Earworms, a collaboration of artist Deborah Aschheim and composer Lisa Mezzacappa, is an exploration of language and memory through sound and space. Named after the German word Ohrwurm, a fragment of song that becomes stuck in a person's head and repeats endlessly, the project began as an experiment to cure aphasia by embedding words in memorable songs. Inspired by stories of stroke patients who had regained the ability to speak by remembering words buried in song lyrics from their past, Aschheim and Mezzacappa have created a series of installations based on a list of Aschheim’s favorite words.
Mezzacappa composed and recorded a song for each word, in collaboration with vocalist/songwriters Michelle Amador and Katy Stephan; Aschheim built a sculpture for each song, and the artists collaborate on site-specific installations that re-imagine the sound and sculptural elements for each space they inhabit. Each sculptural instrument performs a unique musical composition, based on a single word, to create a layered sonic and visual experience.
Lisa Mezzacappa's music lives in the intersection of improvisation and
composition. Her projects as a double bassist, composer, curator and
collaborator include live performances, interactive and public works,
installation, digital works, commissions and intermedia events. Lisa
has been artist-in-residence at the Headlands Center for the Arts
(2006), the Banff International Jazz Workshop (2000), and the Painted
Bride Arts Center (2000). She holds an MA in ethnomusicology from UC
Berkeley (2003) and a BA in music from the University of Virginia
(1997), and has been awarded grants from American Composers Forum, the
City of Oakland and Meet the Composer. She currently leads her own
ensembles Before & After and duo B., and performs in nearly a dozen
original jazz, pop and chamber ensembles in the San Francisco Bay
Area, where she lives.
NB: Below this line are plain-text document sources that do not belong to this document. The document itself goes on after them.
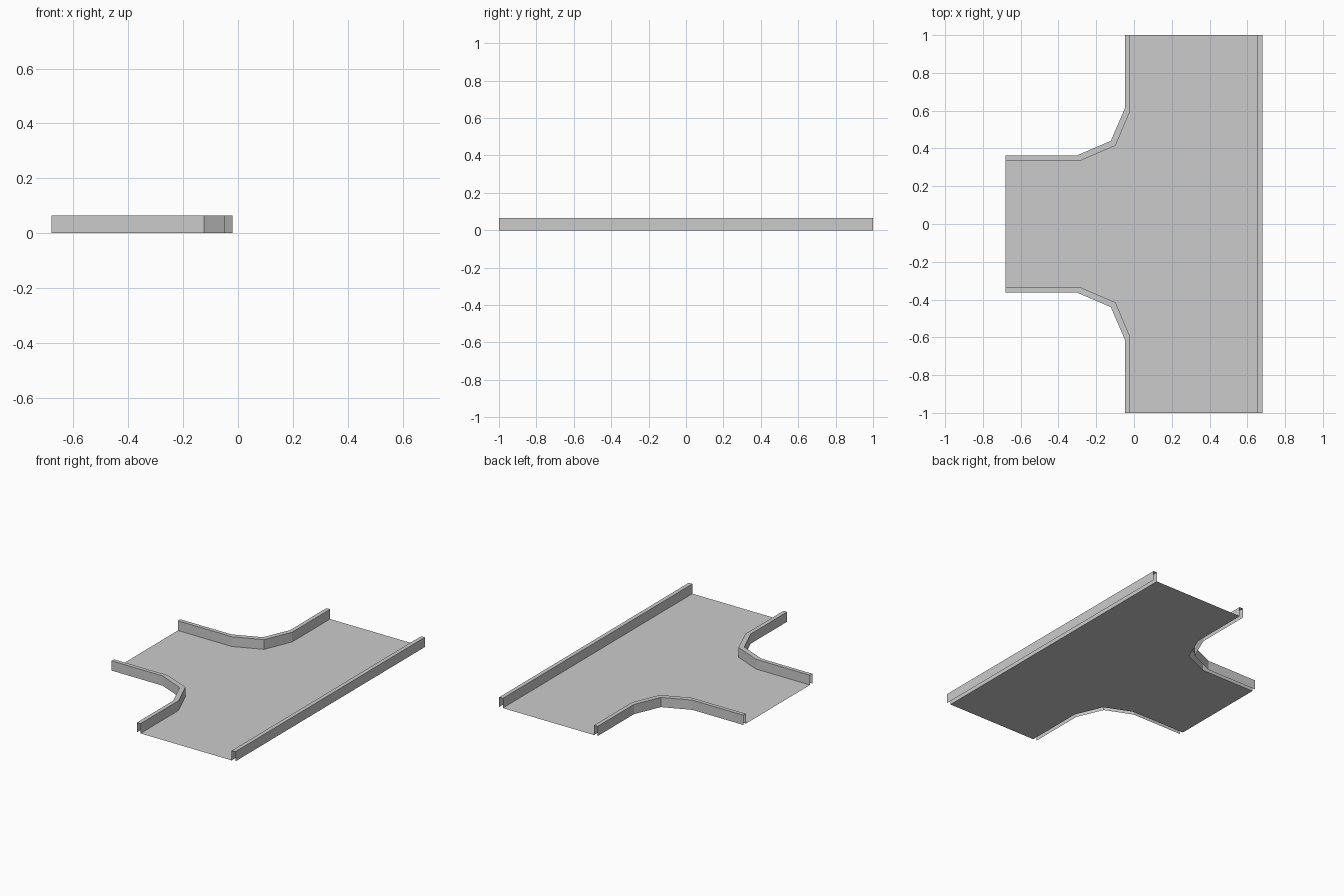
import bpy

if "Cube" in bpy.data.objects:
    bpy.data.objects.remove(bpy.data.objects["Cube"])

HEIGHT = 0.065


def make_mesh(name, verts, faces):
    mesh = bpy.data.meshes.new(name)
    mesh.from_pydata(verts, [], faces)
    mesh.update()
    obj = bpy.data.objects.new(name, mesh)
    bpy.context.collection.objects.link(obj)
    return obj


def make_rail(name, inner, outer):
    """Folded sheet: inner wall, flat top and outer wall, open below and at the ends."""
    verts = []
    for (ix, iy), (ox, oy) in zip(inner, outer):
        verts += [(ix, iy, 0), (ix, iy, HEIGHT), (ox, oy, HEIGHT), (ox, oy, 0)]
    faces = []
    for s in range(len(inner) - 1):
        a, b = 4 * s, 4 * s + 4
        faces += [(a + k, b + k, b + k + 1, a + k + 1) for k in range(3)]
    return make_mesh(name, verts, faces)


# Plan outlines of the bent corner rail, from the branch end to the main run end
inner = [(-0.68, 0.337), (-0.28, 0.337), (-0.098, 0.415), (-0.02, 0.598), (-0.02, 1)]
outer = [(-0.68, 0.363), (-0.302, 0.363), (-0.123, 0.44), (-0.047, 0.615), (-0.047, 1)]

# Corner rails, mirrored front to back
corner = make_rail("corner_rails", inner, outer)
mirror = corner.modifiers.new("Mirror", 'MIRROR')
mirror.use_axis = (False, True, False)

# Straight rail along the closed side
make_rail("straight_rail", [(0.653, 1), (0.653, -1)], [(0.68, 1), (0.68, -1)])

# Tray floor: a single T-shaped sheet between the rails
half = inner + [(0.653, 1)]
outline = half + [(x, -y) for x, y in reversed(half)]
floor_verts = [(x, y, 0) for x, y in reversed(outline)]
make_mesh("tray_floor", floor_verts, [tuple(range(len(floor_verts)))])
Deborah Aschheim has exhibited at the Frist Center for the Visual Arts in Nashville; the Armory Center for the Arts in Pasadena; Otis College of Art and Design in Los Angeles; Laguna Art Museum in Laguna Beach, CA; Consolidated Works Art Space in Seattle; and the Los Angeles Municipal Art Gallery. Since 1997, she has exhibited immersive sculptural environments that make connections between architecture, biology and public space throughout the United States and in Europe. She is the recipient of fellowships from City of Los Angeles, the New Jersey State Council for the Arts and the Pasadena Arts Commission.